Second, China wants to open new areas for investment and finance cooperation, for GCC investment firms to be more active in China’s capital markets, and for GCC and Chinese wealth funds to work together. It suggests utilizing the Cross-Border Interbank Payment System, known as CIPS, for yuan-based settlement to finance deals by bartering national currencies. A council for GCC-China joint investment and a forum for industrial and investment cooperation are proposed to manage these developments.
While differences of opinion and nuance remain, as between many close partners, the summit reached consensus on most regional issues.
Dr. Abdel Aziz Aluwaisheg
Third, China would like to enhance innovation and technical cooperation in important and pioneering areas, including the establishment of joint centers for large data and cloud computing, cooperation in 5G and 6G communication technologies and network building, digital trade, and meteorological technologies.
Fourth, China is calling for new breakthroughs in space cooperation. It calls for a greater partnership in space exploration infrastructure and satellite technologies. It has invited GCC astronauts to join their Chinese counterparts and work on joint space experiments, proposing a new GCC-China center for joint lunar and deep-space exploration.
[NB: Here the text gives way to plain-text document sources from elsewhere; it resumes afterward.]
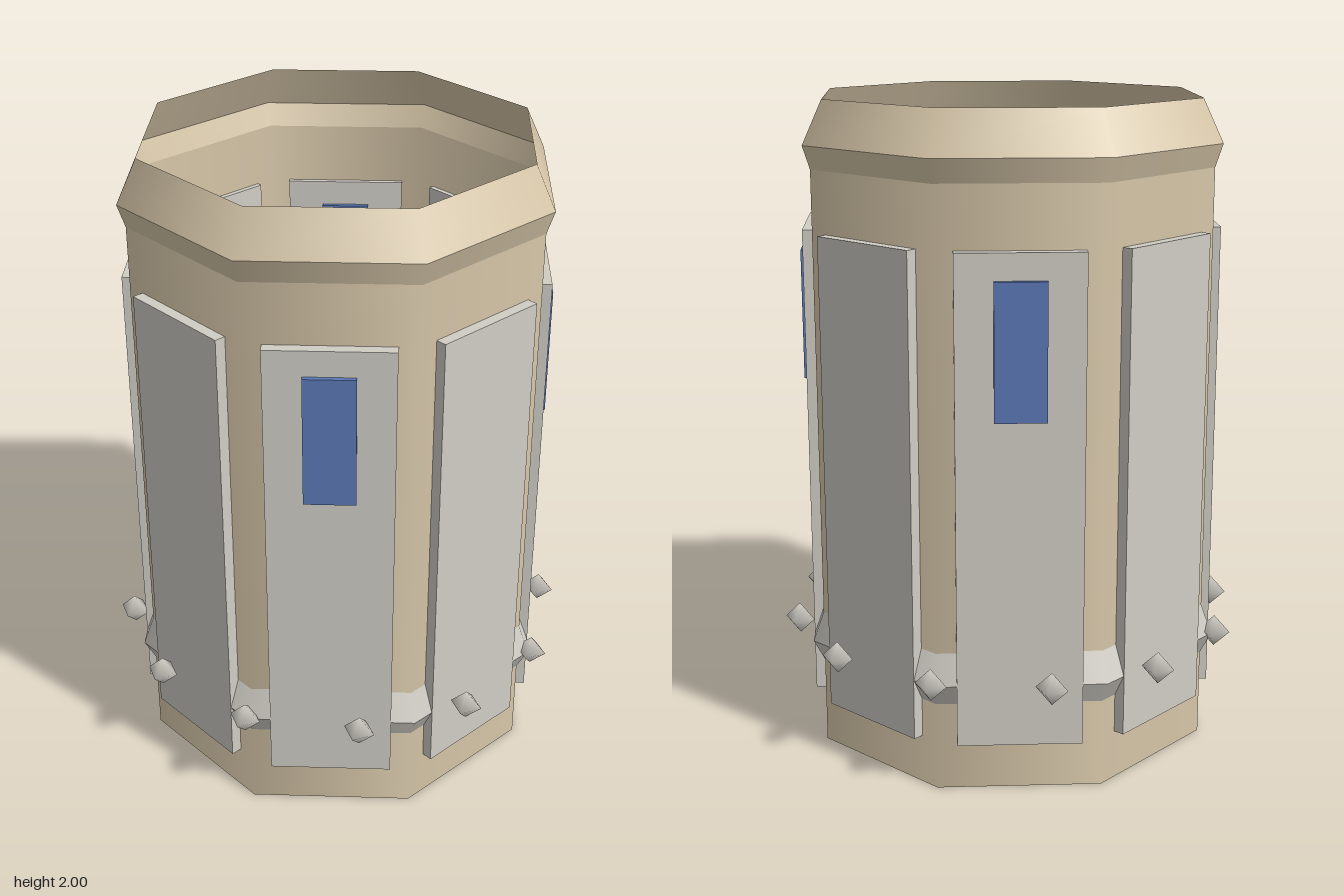
import * as THREE from 'three';

const SIDES = 8;

export function createModel() {
  const model = new THREE.Group();
  model.name = 'octagonalTower';

  const sand = new THREE.MeshStandardMaterial({ color: 0xd9c9ab, side: THREE.DoubleSide });
  sand.name = 'sand';
  const stone = new THREE.MeshStandardMaterial({ color: 0xd0cdc5, side: THREE.DoubleSide });
  stone.name = 'paleStone';
  const blue = new THREE.MeshStandardMaterial({ color: 0x5b78b6 });
  blue.name = 'windowBlue';

  function add(geometry, material, name, parent = model) {
    const mesh = new THREE.Mesh(geometry, material);
    mesh.name = name;
    parent.add(mesh);
    return mesh;
  }

  // Open eight-sided ring between two heights, with a corner facing front
  function ring(r0, y0, r1, y1, material, name) {
    const geometry = new THREE.CylinderGeometry(r1, r0, y1 - y0, SIDES, 1, true);
    add(geometry, material, name).position.y = (y0 + y1) / 2;
  }

  // Hollow wall with a flared rim that closes in at the top
  ring(0.64, 0, 0.64, 1.8, sand, 'wall');
  ring(0.64, 1.8, 0.663, 1.87, sand, 'rimFlare');
  ring(0.663, 1.87, 0.6, 2, sand, 'rimSlope');

  // Ridged band near the base, showing between the panels
  ring(0.64, 0.27, 0.675, 0.338, stone, 'bandLower');
  ring(0.675, 0.338, 0.64, 0.43, stone, 'bandUpper');

  // One panel through each face, with a window on every other one
  const panelGeometry = new THREE.BoxGeometry(0.37, 1.465, 0.05);
  const windowGeometry = new THREE.BoxGeometry(0.15, 0.4, 0.08);
  for (let i = 0; i < SIDES; i++) {
    const face = new THREE.Group();
    face.name = 'face' + (i + 1);
    face.rotation.y = ((i + 0.5) / SIDES) * Math.PI * 2;
    model.add(face);
    add(panelGeometry, stone, 'panel', face).position.set(0, 0.883, 0.6);
    if (i % 2 === 0) add(windowGeometry, blue, 'window', face).position.set(0, 1.337, 0.6);
  }

  // Twelve axis-aligned diamond studs around the band
  const studGeometry = new THREE.SphereGeometry(0.05, 4, 2);
  for (let i = 0; i < 12; i++) {
    const a = (i / 12) * Math.PI * 2;
    add(studGeometry, stone, 'stud').position.set(Math.sin(a) * 0.683, 0.35, Math.cos(a) * 0.683);
  }

  return model;
}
Fifth, China seeks to create new momentum for cultural engagement. Building on previous agreements that put emphasis on teaching the Arabic and Chinese languages in their respective regions, China announced that it has partnered with 300 GCC universities and schools, established 300 new smart classrooms to teach Chinese and offered 3,000 grants for GCC nationals to study Chinese in China. It also plans to host the GCC-China Forum for Language and Cultures and the GCC-China Library for cultural engagement in both Arabic and Chinese.
The Riyadh summit articulated a common vision for the GCC-China strategic partnership, but it should not be read as adversely affecting the GCC’s relationships with regional allies, its close partnerships with the US and the UK or its budding strategic partnerships with the EU and others. In the search for regional and global security, stability and prosperity, the GCC states, individually and collectively, are enlisting all those relationships for that purpose. The partnership with China is an important building block in achieving that goal.